- _Required action_: Retype the whole listing that follows, line for line.
§
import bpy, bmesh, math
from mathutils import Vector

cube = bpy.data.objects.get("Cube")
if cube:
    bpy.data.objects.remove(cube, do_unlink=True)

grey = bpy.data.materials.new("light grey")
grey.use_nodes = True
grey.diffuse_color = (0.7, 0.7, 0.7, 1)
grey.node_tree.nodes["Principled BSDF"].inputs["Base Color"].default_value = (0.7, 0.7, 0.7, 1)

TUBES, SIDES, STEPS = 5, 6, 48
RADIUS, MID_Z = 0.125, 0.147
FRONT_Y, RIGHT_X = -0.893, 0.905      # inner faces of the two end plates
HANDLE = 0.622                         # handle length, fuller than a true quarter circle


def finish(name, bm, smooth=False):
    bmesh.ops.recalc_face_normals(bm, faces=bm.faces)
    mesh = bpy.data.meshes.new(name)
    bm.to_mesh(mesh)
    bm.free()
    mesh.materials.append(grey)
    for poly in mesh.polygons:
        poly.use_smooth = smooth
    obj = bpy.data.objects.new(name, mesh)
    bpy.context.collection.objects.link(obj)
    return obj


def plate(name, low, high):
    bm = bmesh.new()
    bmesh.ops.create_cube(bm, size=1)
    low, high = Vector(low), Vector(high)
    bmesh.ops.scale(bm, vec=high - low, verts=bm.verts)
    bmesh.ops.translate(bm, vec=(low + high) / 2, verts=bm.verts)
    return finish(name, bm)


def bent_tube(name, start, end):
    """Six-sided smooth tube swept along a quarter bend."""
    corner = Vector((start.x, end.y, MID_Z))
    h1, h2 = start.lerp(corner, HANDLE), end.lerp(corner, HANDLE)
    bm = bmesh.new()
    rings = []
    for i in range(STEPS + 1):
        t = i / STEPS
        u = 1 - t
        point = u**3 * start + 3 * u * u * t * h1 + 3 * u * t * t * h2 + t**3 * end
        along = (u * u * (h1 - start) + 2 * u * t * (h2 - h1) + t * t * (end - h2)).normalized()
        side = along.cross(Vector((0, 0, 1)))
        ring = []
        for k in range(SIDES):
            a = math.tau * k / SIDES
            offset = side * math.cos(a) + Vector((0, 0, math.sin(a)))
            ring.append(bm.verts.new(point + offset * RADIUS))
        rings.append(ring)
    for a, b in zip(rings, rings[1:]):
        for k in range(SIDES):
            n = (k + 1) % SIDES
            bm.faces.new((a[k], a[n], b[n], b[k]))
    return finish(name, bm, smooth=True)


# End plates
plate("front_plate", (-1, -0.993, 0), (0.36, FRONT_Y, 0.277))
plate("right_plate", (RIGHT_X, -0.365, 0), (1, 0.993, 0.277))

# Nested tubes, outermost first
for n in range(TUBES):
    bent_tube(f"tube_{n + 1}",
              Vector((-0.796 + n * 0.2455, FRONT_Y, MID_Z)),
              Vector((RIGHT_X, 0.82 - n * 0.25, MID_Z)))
§
- _Written solution_:
import bpy, bmesh, math
from mathutils import Vector

cube = bpy.data.objects.get("Cube")
if cube:
    bpy.data.objects.remove(cube, do_unlink=True)

grey = bpy.data.materials.new("light grey")
grey.use_nodes = True
grey.diffuse_color = (0.7, 0.7, 0.7, 1)
grey.node_tree.nodes["Principled BSDF"].inputs["Base Color"].default_value = (0.7, 0.7, 0.7, 1)

TUBES, SIDES, STEPS = 5, 6, 48
RADIUS, MID_Z = 0.125, 0.147
FRONT_Y, RIGHT_X = -0.893, 0.905      # inner faces of the two end plates
HANDLE = 0.622                         # handle length, fuller than a true quarter circle


def finish(name, bm, smooth=False):
    bmesh.ops.recalc_face_normals(bm, faces=bm.faces)
    mesh = bpy.data.meshes.new(name)
    bm.to_mesh(mesh)
    bm.free()
    mesh.materials.append(grey)
    for poly in mesh.polygons:
        poly.use_smooth = smooth
    obj = bpy.data.objects.new(name, mesh)
    bpy.context.collection.objects.link(obj)
    return obj


def plate(name, low, high):
    bm = bmesh.new()
    bmesh.ops.create_cube(bm, size=1)
    low, high = Vector(low), Vector(high)
    bmesh.ops.scale(bm, vec=high - low, verts=bm.verts)
    bmesh.ops.translate(bm, vec=(low + high) / 2, verts=bm.verts)
    return finish(name, bm)


def bent_tube(name, start, end):
    """Six-sided smooth tube swept along a quarter bend."""
    corner = Vector((start.x, end.y, MID_Z))
    h1, h2 = start.lerp(corner, HANDLE), end.lerp(corner, HANDLE)
    bm = bmesh.new()
    rings = []
    for i in range(STEPS + 1):
        t = i / STEPS
        u = 1 - t
        point = u**3 * start + 3 * u * u * t * h1 + 3 * u * t * t * h2 + t**3 * end
        along = (u * u * (h1 - start) + 2 * u * t * (h2 - h1) + t * t * (end - h2)).normalized()
        side = along.cross(Vector((0, 0, 1)))
        ring = []
        for k in range(SIDES):
            a = math.tau * k / SIDES
            offset = side * math.cos(a) + Vector((0, 0, math.sin(a)))
            ring.append(bm.verts.new(point + offset * RADIUS))
        rings.append(ring)
    for a, b in zip(rings, rings[1:]):
        for k in range(SIDES):
            n = (k + 1) % SIDES
            bm.faces.new((a[k], a[n], b[n], b[k]))
    return finish(name, bm, smooth=True)


# End plates
plate("front_plate", (-1, -0.993, 0), (0.36, FRONT_Y, 0.277))
plate("right_plate", (RIGHT_X, -0.365, 0), (1, 0.993, 0.277))

# Nested tubes, outermost first
for n in range(TUBES):
    bent_tube(f"tube_{n + 1}",
              Vector((-0.796 + n * 0.2455, FRONT_Y, MID_Z)),
              Vector((RIGHT_X, 0.82 - n * 0.25, MID_Z)))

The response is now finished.